As we look deeper into the issue, it goes beyond the last two games. The Yankees as a group are hitting .258 with a .780 OPS over their last seven games. Here is a chart showing players with a minimum 9 plate appearances covering the same stretch of time.

Derek Jeter has cooled down significantly. Raul Ibanez had one good game among the seven or else he would be in Nick Swisher and Curtis Granderson territory. Forget the fact that Russell Martin hasn’t hit all year (.172, 16-for-93) the 1-for-20 slide is atrocious. Alex Rodriguez may be hitting .280 during the stretch, but he’s got zero home runs and zero RBIs during the span. Right now these men are not the Bronx Bombers.

There is no doubt this team is in the hitting doldrums at the moment. What’s worse, it has yet to occur where a majority of the team is simultaneously hitting well. Jeter, Swisher and Granderson were hot to start the season. Now Cano and maybe even Teixeira is heating up. But the team has yet to put a string of games together where a majority of the lineup is clicking on all cylinders.

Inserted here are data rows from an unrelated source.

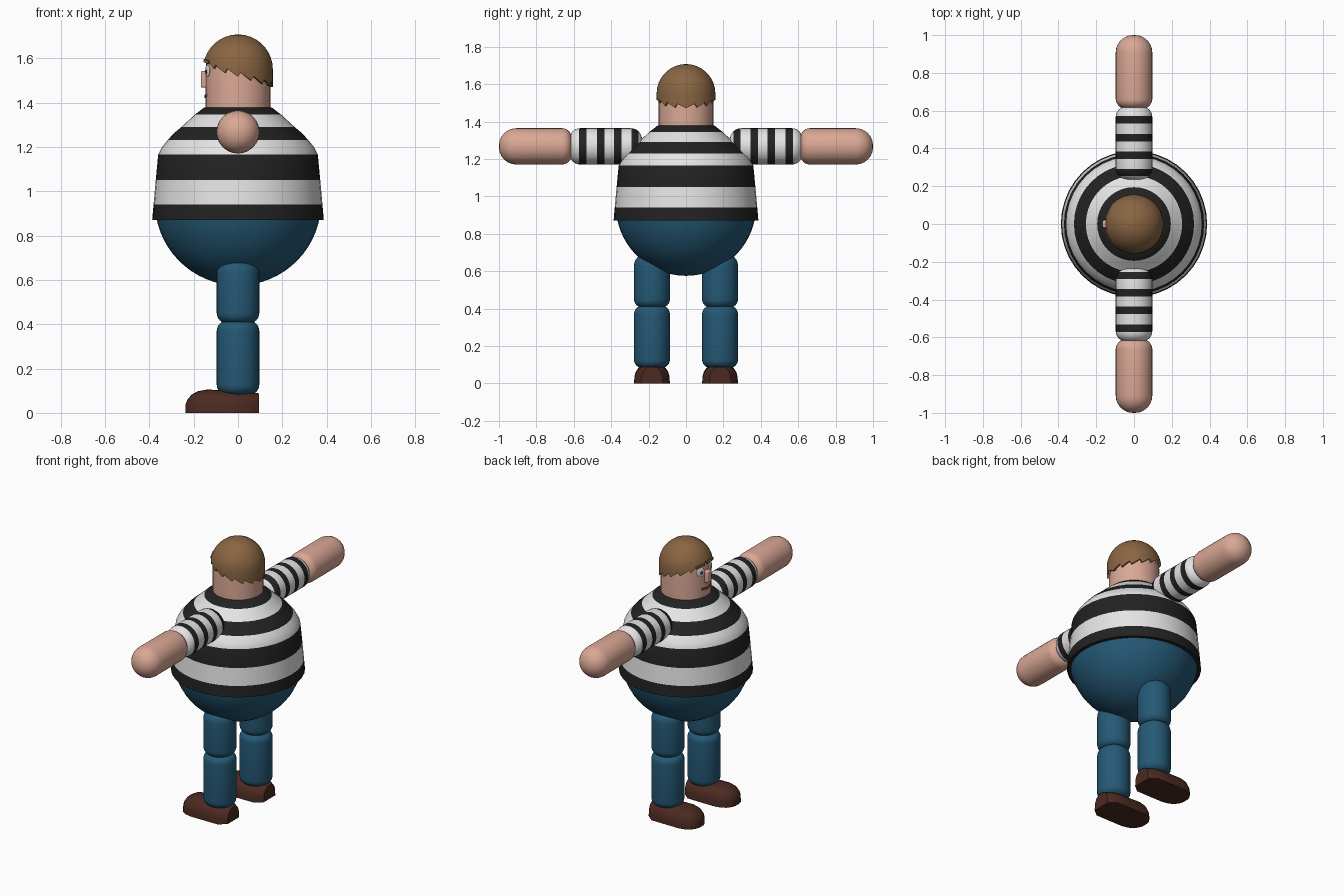
import bpy, bmesh, math
from mathutils import Matrix, Vector

if "Cube" in bpy.data.objects:
    bpy.data.objects.remove(bpy.data.objects["Cube"])


def mat(name, r, g, b):
    m = bpy.data.materials.new(name)
    m.diffuse_color = (r, g, b, 1)
    m.use_nodes = True
    m.node_tree.nodes["Principled BSDF"].inputs["Base Color"].default_value = m.diffuse_color
    return m


SKIN = mat("skin", 0.70, 0.39, 0.30)
WHITE = mat("white", 0.78, 0.78, 0.78)
BLACK = mat("black", 0.016, 0.016, 0.016)
BLUE = mat("denim blue", 0.018, 0.10, 0.18)
HAIR = mat("hair brown", 0.25, 0.13, 0.055)
SHOE = mat("shoe brown", 0.07, 0.023, 0.015)
MOUTH = mat("mouth brown", 0.20, 0.07, 0.05)


def finish(name, bm, mats, angle=40):
    bmesh.ops.recalc_face_normals(bm, faces=bm.faces)
    me = bpy.data.meshes.new(name)
    bm.to_mesh(me)
    bm.free()
    for m in mats:
        me.materials.append(m)
    ob = bpy.data.objects.new(name, me)
    bpy.context.collection.objects.link(ob)
    bpy.ops.object.select_all(action='DESELECT')
    ob.select_set(True)
    bpy.context.view_layer.objects.active = ob
    bpy.ops.object.shade_smooth_by_angle(angle=math.radians(angle))
    return ob


def skin_rings(bm, rings, rule=None):
    """Join closed rings of points into a capped tube."""
    vs = [[bm.verts.new(p) for p in r] for r in rings]
    n = len(vs[0])
    for k, (a, b) in enumerate(zip(vs, vs[1:])):
        for i in range(n):
            j = (i + 1) % n
            f = bm.faces.new((a[i], a[j], b[j], b[i]))
            f.material_index = rule(k) if rule else 0
    bm.faces.new(vs[0][::-1]).material_index = rule(0) if rule else 0
    bm.faces.new(vs[-1]).material_index = rule(len(vs) - 2) if rule else 0


def lathe(name, profile, mats, rule=None, matrix=Matrix(), segs=40):
    """Spin (radius, height) points; rule gives the colour for a height."""
    bm = bmesh.new()
    rings = [[matrix @ Vector((r * math.cos(2 * math.pi * i / segs),
                               r * math.sin(2 * math.pi * i / segs), z))
              for i in range(segs)] for r, z in profile]
    mid = (lambda k: rule((profile[k][1] + profile[k + 1][1]) / 2)) if rule else None
    skin_rings(bm, rings, mid)
    return finish(name, bm, mats)


def capsule(r, z0, z1, c0, c1, cuts=()):
    """Rounded rod profile with end roundings c0 and c1."""
    q = [math.pi / 2 * i / 6 for i in range(7)]
    lo = [(r - c0 + c0 * math.sin(a), z0 + c0 - c0 * math.cos(a)) for a in q]
    hi = [(r - c1 + c1 * math.cos(a), z1 - c1 + c1 * math.sin(a)) for a in q]
    pts = [(max(p, 0.002), z) for p, z in lo + hi]
    base = list(pts)
    for c in cuts:
        for (ra, za), (rb, zb) in zip(base, base[1:]):
            if za < c < zb:
                pts.append((ra + (rb - ra) * (c - za) / (zb - za), c))
    return sorted(pts, key=lambda p: p[1])


# Round trousers bowl
bowl = [(max(0.002, 0.375 * math.sin(t)), 0.95 - 0.375 * math.cos(t))
        for t in [math.radians(80) * i / 14 for i in range(15)]]
lathe("trousers", bowl, [BLUE])

# Striped shirt body, colour changes with height
edges = [0.94, 1.05, 1.165, 1.23, 1.29, 1.345]
lathe("shirt", [(0.355, 0.87), (0.387, 0.8701), (0.381, 0.94), (0.371, 1.05),
                (0.36, 1.165), (0.342, 1.20), (0.318, 1.23), (0.288, 1.262),
                (0.255, 1.29), (0.222, 1.32), (0.195, 1.345), (0.152, 1.378),
                (0.13, 1.38)],
      [BLACK, WHITE], lambda z: sum(z > e for e in edges) % 2)

# Arms and legs, mirrored
bands = [0.255, 0.292, 0.345, 0.385, 0.437, 0.477, 0.532, 0.573]
for s, side in ((1, "left"), (-1, "right")):
    arm = Matrix.Translation((0, 0, 1.267)) @ Matrix.Rotation(-s * math.pi / 2, 4, 'X')
    lathe(side + "_sleeve", capsule(0.097, 0.235, 0.622, 0.06, 0.055, bands),
          [WHITE, BLACK], lambda z: sum(z > b for b in bands) % 2, arm, 32)
    lathe(side + "_forearm", capsule(0.097, 0.612, 1.0, 0.05, 0.092), [SKIN],
          None, arm, 32)
    leg = Matrix.Translation((0, s * 0.182, 0))
    lathe(side + "_thigh", capsule(0.096, 0.405, 0.69, 0.045, 0.06), [BLUE], None, leg, 32)
    lathe(side + "_shin", capsule(0.096, 0.082, 0.415, 0.045, 0.045), [BLUE], None, leg, 32)

    # Shoe: arched sections lofted from heel to toe (x, half width, height)
    sections = [(0.095, 0.058, 0.088), (0.05, 0.095, 0.095), (-0.03, 0.096, 0.102),
                (-0.14, 0.096, 0.105), (-0.18, 0.088, 0.098), (-0.21, 0.07, 0.082),
                (-0.228, 0.045, 0.06), (-0.236, 0.02, 0.04)]
    bm = bmesh.new()
    rings = []
    for x, w, h in sections:
        arch = [math.pi * i / 12 for i in range(13)]
        rings.append([(x, s * 0.182 + w * math.copysign(abs(math.cos(a)) ** 0.75, math.cos(a)),
                       h * math.sin(a) ** 0.75 if 0 < i < 12 else 0)
                      for i, a in enumerate(arch)])
    skin_rings(bm, rings)
    finish(side + "_shoe", bm, [SHOE], 45)

# Head: cylinder with a dome
lathe("head", [(0.146, 1.36), (0.146, 1.55)] +
      [(0.146 * math.cos(t), 1.55 + 0.146 * math.sin(t))
       for t in [math.radians(11 * i) for i in range(1, 9)]], [SKIN])

# Hair cap with a jagged rim, low at the back and high at the face
bm = bmesh.new()
N, R = 80, 0.157


def hair_ring(k):
    out = []
    for i in range(N):
        a = 2 * math.pi * i / N
        c = math.cos(a)
        fold = min(i, N - i)
        rim = 1.528 - 0.045 * c + 0.022 * (fold % 5) / 4 - 0.012
        rim += 0.05 * max(0, -c - 0.6)
        if k < 2:
            r, z = (0.140, R)[k], rim
        else:
            top = math.radians(88) * (k - 2) / 9
            z = 1.55 + R * math.sin(top)
            z = max(z, rim + 0.002 * (k - 1))
            r = math.sqrt(max(R * R - max(0, z - 1.55) ** 2, 0.00001))
            out.append((r * c, r * math.sin(a), z))
            continue
        r = r if k == 0 else math.sqrt(R * R - max(0, z - 1.55) ** 2)
        out.append((r * c, r * math.sin(a), z))
    return out


skin_rings(bm, [hair_ring(k) for k in range(12)])
finish("hair", bm, [HAIR], 50)


def on_face(name, y, z, size, m, out=0.0, tilt=0.0, box=False):
    """Place a flattened ball or block on the front of the head."""
    ang = math.asin(y / 0.146)
    bm = bmesh.new()
    if box:
        bmesh.ops.create_cube(bm, size=2)
    else:
        bmesh.ops.create_uvsphere(bm, u_segments=20, v_segments=12, radius=1)
    M = (Matrix.Rotation(-ang, 4, 'Z') @ Matrix.Translation((-0.146 - out, 0, z))
         @ Matrix.Rotation(tilt, 4, 'X') @ Matrix.Diagonal((*size, 1)))
    bmesh.ops.transform(bm, matrix=M, verts=bm.verts)
    return finish(name, bm, [m])


# Face: eyes, brows, nose and mouth
for s, side in ((1, "left"), (-1, "right")):
    on_face(side + "_eye", s * 0.05, 1.543, (0.006, 0.027, 0.027), WHITE)
    on_face(side + "_pupil", s * 0.046, 1.54, (0.004, 0.011, 0.011), BLACK, 0.004)
    on_face(side + "_brow", s * 0.055, 1.585, (0.007, 0.03, 0.007), HAIR, 0.002, s * -0.15, True)
    on_face(side + "_mouth_half", s * 0.02, 1.43, (0.004, 0.022, 0.006), MOUTH, 0.0, s * 0.15, True)
nose = on_face("nose", 0, 1.505, (0.022, 0.02, 0.038), SKIN, 0.0, 0, True)
bev = nose.modifiers.new("soft edges", 'BEVEL')
bev.width = 0.008
bev.segments = 3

The Yankees never need to have the entire lineup on fire because of the number of talented players they have, but it would be better if at least half of them were performing to expectations. This way they can carry the remainder of the lineup and the others would reciprocate eventually.

Two or three decent hitters at a time cannot carry a team, at least not for the long haul. More importantly, the Yankees are built around their offense, not their pitching. No matter what Yankees general manager Brian Cashman says about pitching being first, he has assembled a roster that needs to score 5 runs a game to win. Further, the lineup now takes on increased importance with the back end of the bullpen in shambles.

Should the Yankees be worried about their bats? Yes, they should. But they don’t need to panic just yet either. The good news is that these are all accomplished hitters. While some of them may not be as productive as they were years ago, they are still fully capable of ripping off hot streaks at the plate. Question is, can they do it at the same time for a lengthy period and string some wins together?